Samaje Perine's freshman season included setting the FBS record for rushing yards in a game. (AP photo)
View Caption Hide Caption
Samaje Perine's freshman season included setting the FBS record for rushing yards in a game. (AP photo)
Samaje Perine's freshman season included setting the FBS record for rushing yards in a game. (AP photo)

Samaje Perine’s freshman season included setting the FBS record for rushing yards in a game. (AP photo)

Todd Gurley would have been on the sidelines in 2012.

College basketball’s one-and-done would be done.

Oklahoma’s Samaje Perine wouldn’t have set the FBS single-game rushing record in November.

Discussions about making freshmen ineligible in football and college basketball are on the rise among conference commissioners, with the Pac-12 and Big Ten taking the lead on the heated topic.

The Big Ten told ESPN.com that it is “gauging interest” about a “national discussion regarding a year of readiness for student-athletes.”

Pac-12 commissioner Larry Scott told CBSSports.com last week that he has “had conversations with several commissioners about (freshman ineligibility). … And I think you will see much more serious conversations about it in the coming months and year.”

“If they do well because they spend more time, get more academic advising … their freshman year, they’re going to graduate,” Maryland president Wallace Loh told the Maryland Diamondback, the student newspaper. “And I think it’s worth spending an extra year of financial support to ensure that they graduate.”

The paper reported that Maryland’s “University Athletic Council met (Thursday) afternoon to discuss a proposal the Big Ten is titling ‘A Year of Readiness,’ which equates to a mandatory redshirt season to examine ‘the health of the educational experience.’ ”

Iowa football coach Kirk Ferentz told ESPN.com: “That would be one of the healthiest things we could do for college sports right now.
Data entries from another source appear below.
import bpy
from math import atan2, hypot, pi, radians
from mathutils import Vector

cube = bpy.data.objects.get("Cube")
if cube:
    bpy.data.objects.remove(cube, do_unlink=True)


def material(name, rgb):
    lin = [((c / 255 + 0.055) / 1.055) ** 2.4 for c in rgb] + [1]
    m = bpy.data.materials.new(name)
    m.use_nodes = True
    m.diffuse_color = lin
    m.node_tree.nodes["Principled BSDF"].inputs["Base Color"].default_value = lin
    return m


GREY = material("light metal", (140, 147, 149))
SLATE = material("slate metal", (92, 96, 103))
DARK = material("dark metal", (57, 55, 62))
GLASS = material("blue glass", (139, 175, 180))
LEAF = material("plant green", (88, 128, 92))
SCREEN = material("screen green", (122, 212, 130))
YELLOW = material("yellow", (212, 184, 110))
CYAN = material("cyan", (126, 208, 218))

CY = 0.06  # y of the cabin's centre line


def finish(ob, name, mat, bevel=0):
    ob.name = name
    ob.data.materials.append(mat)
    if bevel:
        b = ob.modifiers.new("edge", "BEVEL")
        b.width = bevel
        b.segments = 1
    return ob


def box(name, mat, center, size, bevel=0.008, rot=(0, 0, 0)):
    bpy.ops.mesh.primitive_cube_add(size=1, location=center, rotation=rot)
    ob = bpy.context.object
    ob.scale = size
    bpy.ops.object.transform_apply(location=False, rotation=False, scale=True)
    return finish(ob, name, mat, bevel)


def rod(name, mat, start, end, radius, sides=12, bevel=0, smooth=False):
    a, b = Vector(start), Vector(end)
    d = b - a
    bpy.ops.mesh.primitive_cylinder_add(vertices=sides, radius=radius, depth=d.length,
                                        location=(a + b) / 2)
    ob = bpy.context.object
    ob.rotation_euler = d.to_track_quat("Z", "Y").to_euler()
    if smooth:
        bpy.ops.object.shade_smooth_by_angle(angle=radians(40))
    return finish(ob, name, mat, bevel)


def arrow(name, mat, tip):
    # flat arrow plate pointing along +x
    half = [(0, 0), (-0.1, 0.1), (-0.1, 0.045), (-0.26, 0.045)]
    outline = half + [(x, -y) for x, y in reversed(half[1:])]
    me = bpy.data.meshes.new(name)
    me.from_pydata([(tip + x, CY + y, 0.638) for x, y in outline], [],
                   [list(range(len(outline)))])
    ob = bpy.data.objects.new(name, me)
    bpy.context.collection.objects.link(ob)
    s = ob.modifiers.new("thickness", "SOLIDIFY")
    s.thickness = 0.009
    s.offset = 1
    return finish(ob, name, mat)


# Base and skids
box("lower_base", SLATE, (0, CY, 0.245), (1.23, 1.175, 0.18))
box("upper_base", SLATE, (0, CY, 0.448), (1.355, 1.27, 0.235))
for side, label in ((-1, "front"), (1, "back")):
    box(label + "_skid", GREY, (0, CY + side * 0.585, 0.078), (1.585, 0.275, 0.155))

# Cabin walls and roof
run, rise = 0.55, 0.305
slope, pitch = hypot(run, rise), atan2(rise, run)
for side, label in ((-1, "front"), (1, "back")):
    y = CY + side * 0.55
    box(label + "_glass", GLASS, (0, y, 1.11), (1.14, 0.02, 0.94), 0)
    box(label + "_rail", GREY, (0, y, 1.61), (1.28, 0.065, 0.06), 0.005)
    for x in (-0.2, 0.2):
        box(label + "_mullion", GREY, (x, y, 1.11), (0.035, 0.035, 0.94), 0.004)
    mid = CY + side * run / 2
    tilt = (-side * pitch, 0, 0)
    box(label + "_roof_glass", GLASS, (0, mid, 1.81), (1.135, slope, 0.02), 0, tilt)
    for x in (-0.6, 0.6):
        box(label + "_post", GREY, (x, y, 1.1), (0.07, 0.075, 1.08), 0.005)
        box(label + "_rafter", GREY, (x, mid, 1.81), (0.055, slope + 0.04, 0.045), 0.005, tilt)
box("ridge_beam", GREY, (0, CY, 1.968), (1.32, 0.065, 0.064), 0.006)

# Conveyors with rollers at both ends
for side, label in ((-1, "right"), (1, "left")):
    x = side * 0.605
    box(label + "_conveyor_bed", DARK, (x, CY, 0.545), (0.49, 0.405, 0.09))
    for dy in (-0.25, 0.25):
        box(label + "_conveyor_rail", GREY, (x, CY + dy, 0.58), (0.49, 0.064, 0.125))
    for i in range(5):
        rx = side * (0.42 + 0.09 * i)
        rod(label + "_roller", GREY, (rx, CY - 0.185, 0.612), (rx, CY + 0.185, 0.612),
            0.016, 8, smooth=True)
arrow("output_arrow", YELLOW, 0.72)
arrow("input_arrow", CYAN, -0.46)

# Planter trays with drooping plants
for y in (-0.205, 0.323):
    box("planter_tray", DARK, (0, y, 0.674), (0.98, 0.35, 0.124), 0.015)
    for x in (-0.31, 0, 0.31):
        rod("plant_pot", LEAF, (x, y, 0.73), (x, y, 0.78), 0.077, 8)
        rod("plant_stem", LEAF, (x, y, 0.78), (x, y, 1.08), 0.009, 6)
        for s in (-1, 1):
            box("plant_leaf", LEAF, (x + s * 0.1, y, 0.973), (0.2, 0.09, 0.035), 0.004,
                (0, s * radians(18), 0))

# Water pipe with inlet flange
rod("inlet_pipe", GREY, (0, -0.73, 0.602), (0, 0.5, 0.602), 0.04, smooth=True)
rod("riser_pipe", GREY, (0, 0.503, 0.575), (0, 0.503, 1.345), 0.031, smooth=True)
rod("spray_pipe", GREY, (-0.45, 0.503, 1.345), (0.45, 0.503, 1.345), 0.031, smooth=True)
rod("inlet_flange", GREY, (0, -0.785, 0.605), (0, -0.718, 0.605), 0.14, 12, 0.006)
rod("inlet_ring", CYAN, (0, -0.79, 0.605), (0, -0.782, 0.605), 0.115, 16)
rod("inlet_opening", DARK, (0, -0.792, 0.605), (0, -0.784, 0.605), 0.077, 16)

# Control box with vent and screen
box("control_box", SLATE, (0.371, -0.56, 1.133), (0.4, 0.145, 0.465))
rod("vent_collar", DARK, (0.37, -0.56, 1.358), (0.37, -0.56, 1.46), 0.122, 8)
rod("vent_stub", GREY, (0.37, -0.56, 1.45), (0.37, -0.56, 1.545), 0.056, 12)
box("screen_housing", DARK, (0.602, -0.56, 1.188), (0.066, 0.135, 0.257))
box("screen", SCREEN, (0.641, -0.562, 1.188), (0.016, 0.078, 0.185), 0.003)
Recruiting’s kind of a runaway train, and what a lot of people don’t consider is there’s a lot of serious pressure that’s put on some players’ shoulders that I’m not sure is healthy for them big picture-wise. … It would allow the guy to transition a little bit with a lot less fanfare and get their feet on the ground and get a good foundation established.”

Freshmen were ineligible in football and basketball until 1972.

What do you think?


View Comments 1